* **Instructions for the task**
Since the data must remain as supplied, reproduce it word for word.

* **Extracted data entries**
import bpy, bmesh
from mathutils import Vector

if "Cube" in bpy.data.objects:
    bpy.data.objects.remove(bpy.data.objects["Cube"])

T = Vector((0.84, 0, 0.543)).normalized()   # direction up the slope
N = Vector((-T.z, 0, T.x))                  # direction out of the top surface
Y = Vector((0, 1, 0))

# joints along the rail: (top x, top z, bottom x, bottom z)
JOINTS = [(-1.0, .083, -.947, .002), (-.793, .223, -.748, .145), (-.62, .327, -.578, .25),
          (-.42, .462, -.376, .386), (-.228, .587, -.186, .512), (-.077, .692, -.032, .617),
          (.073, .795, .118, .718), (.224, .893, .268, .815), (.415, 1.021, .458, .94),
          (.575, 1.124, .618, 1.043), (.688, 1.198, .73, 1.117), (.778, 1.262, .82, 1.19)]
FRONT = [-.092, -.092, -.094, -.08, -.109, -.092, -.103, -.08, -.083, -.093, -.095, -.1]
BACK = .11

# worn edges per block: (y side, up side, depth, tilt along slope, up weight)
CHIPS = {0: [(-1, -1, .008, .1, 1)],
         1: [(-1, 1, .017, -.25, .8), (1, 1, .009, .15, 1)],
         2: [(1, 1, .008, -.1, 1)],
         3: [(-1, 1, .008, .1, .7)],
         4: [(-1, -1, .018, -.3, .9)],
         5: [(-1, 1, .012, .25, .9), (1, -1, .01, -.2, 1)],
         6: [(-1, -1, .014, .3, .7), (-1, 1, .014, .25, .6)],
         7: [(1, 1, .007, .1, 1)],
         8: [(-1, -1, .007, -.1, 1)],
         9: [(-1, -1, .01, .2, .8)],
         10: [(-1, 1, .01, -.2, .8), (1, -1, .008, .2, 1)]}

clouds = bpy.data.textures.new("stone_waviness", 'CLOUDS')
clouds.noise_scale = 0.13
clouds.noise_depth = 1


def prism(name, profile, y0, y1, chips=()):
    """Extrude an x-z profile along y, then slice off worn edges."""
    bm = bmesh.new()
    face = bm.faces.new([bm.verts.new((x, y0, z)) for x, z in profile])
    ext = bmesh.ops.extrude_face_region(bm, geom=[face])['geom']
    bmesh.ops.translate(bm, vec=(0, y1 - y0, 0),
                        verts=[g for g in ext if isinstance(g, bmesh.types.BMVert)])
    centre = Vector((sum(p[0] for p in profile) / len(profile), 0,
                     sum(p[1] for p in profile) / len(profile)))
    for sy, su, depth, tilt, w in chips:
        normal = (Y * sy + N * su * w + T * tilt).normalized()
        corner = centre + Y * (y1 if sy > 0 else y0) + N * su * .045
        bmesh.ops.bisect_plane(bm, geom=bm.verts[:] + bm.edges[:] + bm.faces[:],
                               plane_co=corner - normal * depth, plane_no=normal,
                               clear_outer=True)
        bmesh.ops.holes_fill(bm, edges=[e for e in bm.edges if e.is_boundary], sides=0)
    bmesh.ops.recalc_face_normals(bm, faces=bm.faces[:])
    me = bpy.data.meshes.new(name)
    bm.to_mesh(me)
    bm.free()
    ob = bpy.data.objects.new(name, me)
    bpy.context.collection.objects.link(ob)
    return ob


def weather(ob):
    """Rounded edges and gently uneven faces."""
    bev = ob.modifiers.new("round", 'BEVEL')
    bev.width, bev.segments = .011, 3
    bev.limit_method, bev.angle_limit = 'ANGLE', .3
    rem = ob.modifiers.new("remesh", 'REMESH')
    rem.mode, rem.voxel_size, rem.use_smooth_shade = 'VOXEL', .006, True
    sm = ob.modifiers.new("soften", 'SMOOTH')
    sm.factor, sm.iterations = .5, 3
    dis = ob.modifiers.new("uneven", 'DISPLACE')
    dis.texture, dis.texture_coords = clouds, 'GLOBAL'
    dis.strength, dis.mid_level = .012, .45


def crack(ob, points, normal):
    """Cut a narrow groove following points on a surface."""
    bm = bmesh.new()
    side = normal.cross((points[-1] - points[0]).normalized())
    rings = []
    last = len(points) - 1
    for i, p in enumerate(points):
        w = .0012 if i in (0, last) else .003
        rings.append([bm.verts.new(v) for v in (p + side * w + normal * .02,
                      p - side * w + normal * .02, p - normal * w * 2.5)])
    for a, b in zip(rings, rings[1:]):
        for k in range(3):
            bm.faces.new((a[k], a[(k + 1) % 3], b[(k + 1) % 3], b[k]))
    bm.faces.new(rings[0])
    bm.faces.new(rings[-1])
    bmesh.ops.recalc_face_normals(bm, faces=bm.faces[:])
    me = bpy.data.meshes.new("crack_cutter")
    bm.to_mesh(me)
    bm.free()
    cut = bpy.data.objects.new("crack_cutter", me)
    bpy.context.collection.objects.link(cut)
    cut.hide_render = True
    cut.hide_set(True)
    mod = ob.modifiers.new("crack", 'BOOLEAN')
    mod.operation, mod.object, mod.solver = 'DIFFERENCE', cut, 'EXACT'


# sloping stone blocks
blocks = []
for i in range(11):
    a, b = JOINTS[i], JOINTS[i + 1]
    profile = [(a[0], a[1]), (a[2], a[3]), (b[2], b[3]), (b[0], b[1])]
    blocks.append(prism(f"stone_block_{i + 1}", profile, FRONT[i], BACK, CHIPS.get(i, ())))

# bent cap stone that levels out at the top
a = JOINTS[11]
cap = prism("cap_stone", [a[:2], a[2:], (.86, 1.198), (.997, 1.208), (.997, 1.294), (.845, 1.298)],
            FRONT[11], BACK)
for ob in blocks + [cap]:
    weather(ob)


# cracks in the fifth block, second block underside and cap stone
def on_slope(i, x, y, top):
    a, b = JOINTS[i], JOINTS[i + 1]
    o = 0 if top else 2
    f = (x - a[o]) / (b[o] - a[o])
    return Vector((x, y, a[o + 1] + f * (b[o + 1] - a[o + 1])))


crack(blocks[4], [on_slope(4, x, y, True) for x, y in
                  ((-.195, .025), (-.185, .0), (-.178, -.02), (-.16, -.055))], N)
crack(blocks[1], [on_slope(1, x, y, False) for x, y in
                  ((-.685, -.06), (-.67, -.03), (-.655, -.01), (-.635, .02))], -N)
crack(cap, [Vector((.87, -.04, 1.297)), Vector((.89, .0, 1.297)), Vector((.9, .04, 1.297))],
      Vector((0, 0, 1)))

* **Answer section**
import bpy, bmesh
from mathutils import Vector

if "Cube" in bpy.data.objects:
    bpy.data.objects.remove(bpy.data.objects["Cube"])

T = Vector((0.84, 0, 0.543)).normalized()   # direction up the slope
N = Vector((-T.z, 0, T.x))                  # direction out of the top surface
Y = Vector((0, 1, 0))

# joints along the rail: (top x, top z, bottom x, bottom z)
JOINTS = [(-1.0, .083, -.947, .002), (-.793, .223, -.748, .145), (-.62, .327, -.578, .25),
          (-.42, .462, -.376, .386), (-.228, .587, -.186, .512), (-.077, .692, -.032, .617),
          (.073, .795, .118, .718), (.224, .893, .268, .815), (.415, 1.021, .458, .94),
          (.575, 1.124, .618, 1.043), (.688, 1.198, .73, 1.117), (.778, 1.262, .82, 1.19)]
FRONT = [-.092, -.092, -.094, -.08, -.109, -.092, -.103, -.08, -.083, -.093, -.095, -.1]
BACK = .11

# worn edges per block: (y side, up side, depth, tilt along slope, up weight)
CHIPS = {0: [(-1, -1, .008, .1, 1)],
         1: [(-1, 1, .017, -.25, .8), (1, 1, .009, .15, 1)],
         2: [(1, 1, .008, -.1, 1)],
         3: [(-1, 1, .008, .1, .7)],
         4: [(-1, -1, .018, -.3, .9)],
         5: [(-1, 1, .012, .25, .9), (1, -1, .01, -.2, 1)],
         6: [(-1, -1, .014, .3, .7), (-1, 1, .014, .25, .6)],
         7: [(1, 1, .007, .1, 1)],
         8: [(-1, -1, .007, -.1, 1)],
         9: [(-1, -1, .01, .2, .8)],
         10: [(-1, 1, .01, -.2, .8), (1, -1, .008, .2, 1)]}

clouds = bpy.data.textures.new("stone_waviness", 'CLOUDS')
clouds.noise_scale = 0.13
clouds.noise_depth = 1


def prism(name, profile, y0, y1, chips=()):
    """Extrude an x-z profile along y, then slice off worn edges."""
    bm = bmesh.new()
    face = bm.faces.new([bm.verts.new((x, y0, z)) for x, z in profile])
    ext = bmesh.ops.extrude_face_region(bm, geom=[face])['geom']
    bmesh.ops.translate(bm, vec=(0, y1 - y0, 0),
                        verts=[g for g in ext if isinstance(g, bmesh.types.BMVert)])
    centre = Vector((sum(p[0] for p in profile) / len(profile), 0,
                     sum(p[1] for p in profile) / len(profile)))
    for sy, su, depth, tilt, w in chips:
        normal = (Y * sy + N * su * w + T * tilt).normalized()
        corner = centre + Y * (y1 if sy > 0 else y0) + N * su * .045
        bmesh.ops.bisect_plane(bm, geom=bm.verts[:] + bm.edges[:] + bm.faces[:],
                               plane_co=corner - normal * depth, plane_no=normal,
                               clear_outer=True)
        bmesh.ops.holes_fill(bm, edges=[e for e in bm.edges if e.is_boundary], sides=0)
    bmesh.ops.recalc_face_normals(bm, faces=bm.faces[:])
    me = bpy.data.meshes.new(name)
    bm.to_mesh(me)
    bm.free()
    ob = bpy.data.objects.new(name, me)
    bpy.context.collection.objects.link(ob)
    return ob


def weather(ob):
    """Rounded edges and gently uneven faces."""
    bev = ob.modifiers.new("round", 'BEVEL')
    bev.width, bev.segments = .011, 3
    bev.limit_method, bev.angle_limit = 'ANGLE', .3
    rem = ob.modifiers.new("remesh", 'REMESH')
    rem.mode, rem.voxel_size, rem.use_smooth_shade = 'VOXEL', .006, True
    sm = ob.modifiers.new("soften", 'SMOOTH')
    sm.factor, sm.iterations = .5, 3
    dis = ob.modifiers.new("uneven", 'DISPLACE')
    dis.texture, dis.texture_coords = clouds, 'GLOBAL'
    dis.strength, dis.mid_level = .012, .45


def crack(ob, points, normal):
    """Cut a narrow groove following points on a surface."""
    bm = bmesh.new()
    side = normal.cross((points[-1] - points[0]).normalized())
    rings = []
    last = len(points) - 1
    for i, p in enumerate(points):
        w = .0012 if i in (0, last) else .003
        rings.append([bm.verts.new(v) for v in (p + side * w + normal * .02,
                      p - side * w + normal * .02, p - normal * w * 2.5)])
    for a, b in zip(rings, rings[1:]):
        for k in range(3):
            bm.faces.new((a[k], a[(k + 1) % 3], b[(k + 1) % 3], b[k]))
    bm.faces.new(rings[0])
    bm.faces.new(rings[-1])
    bmesh.ops.recalc_face_normals(bm, faces=bm.faces[:])
    me = bpy.data.meshes.new("crack_cutter")
    bm.to_mesh(me)
    bm.free()
    cut = bpy.data.objects.new("crack_cutter", me)
    bpy.context.collection.objects.link(cut)
    cut.hide_render = True
    cut.hide_set(True)
    mod = ob.modifiers.new("crack", 'BOOLEAN')
    mod.operation, mod.object, mod.solver = 'DIFFERENCE', cut, 'EXACT'


# sloping stone blocks
blocks = []
for i in range(11):
    a, b = JOINTS[i], JOINTS[i + 1]
    profile = [(a[0], a[1]), (a[2], a[3]), (b[2], b[3]), (b[0], b[1])]
    blocks.append(prism(f"stone_block_{i + 1}", profile, FRONT[i], BACK, CHIPS.get(i, ())))

# bent cap stone that levels out at the top
a = JOINTS[11]
cap = prism("cap_stone", [a[:2], a[2:], (.86, 1.198), (.997, 1.208), (.997, 1.294), (.845, 1.298)],
            FRONT[11], BACK)
for ob in blocks + [cap]:
    weather(ob)


# cracks in the fifth block, second block underside and cap stone
def on_slope(i, x, y, top):
    a, b = JOINTS[i], JOINTS[i + 1]
    o = 0 if top else 2
    f = (x - a[o]) / (b[o] - a[o])
    return Vector((x, y, a[o + 1] + f * (b[o + 1] - a[o + 1])))


crack(blocks[4], [on_slope(4, x, y, True) for x, y in
                  ((-.195, .025), (-.185, .0), (-.178, -.02), (-.16, -.055))], N)
crack(blocks[1], [on_slope(1, x, y, False) for x, y in
                  ((-.685, -.06), (-.67, -.03), (-.655, -.01), (-.635, .02))], -N)
crack(cap, [Vector((.87, -.04, 1.297)), Vector((.89, .0, 1.297)), Vector((.9, .04, 1.297))],
      Vector((0, 0, 1)))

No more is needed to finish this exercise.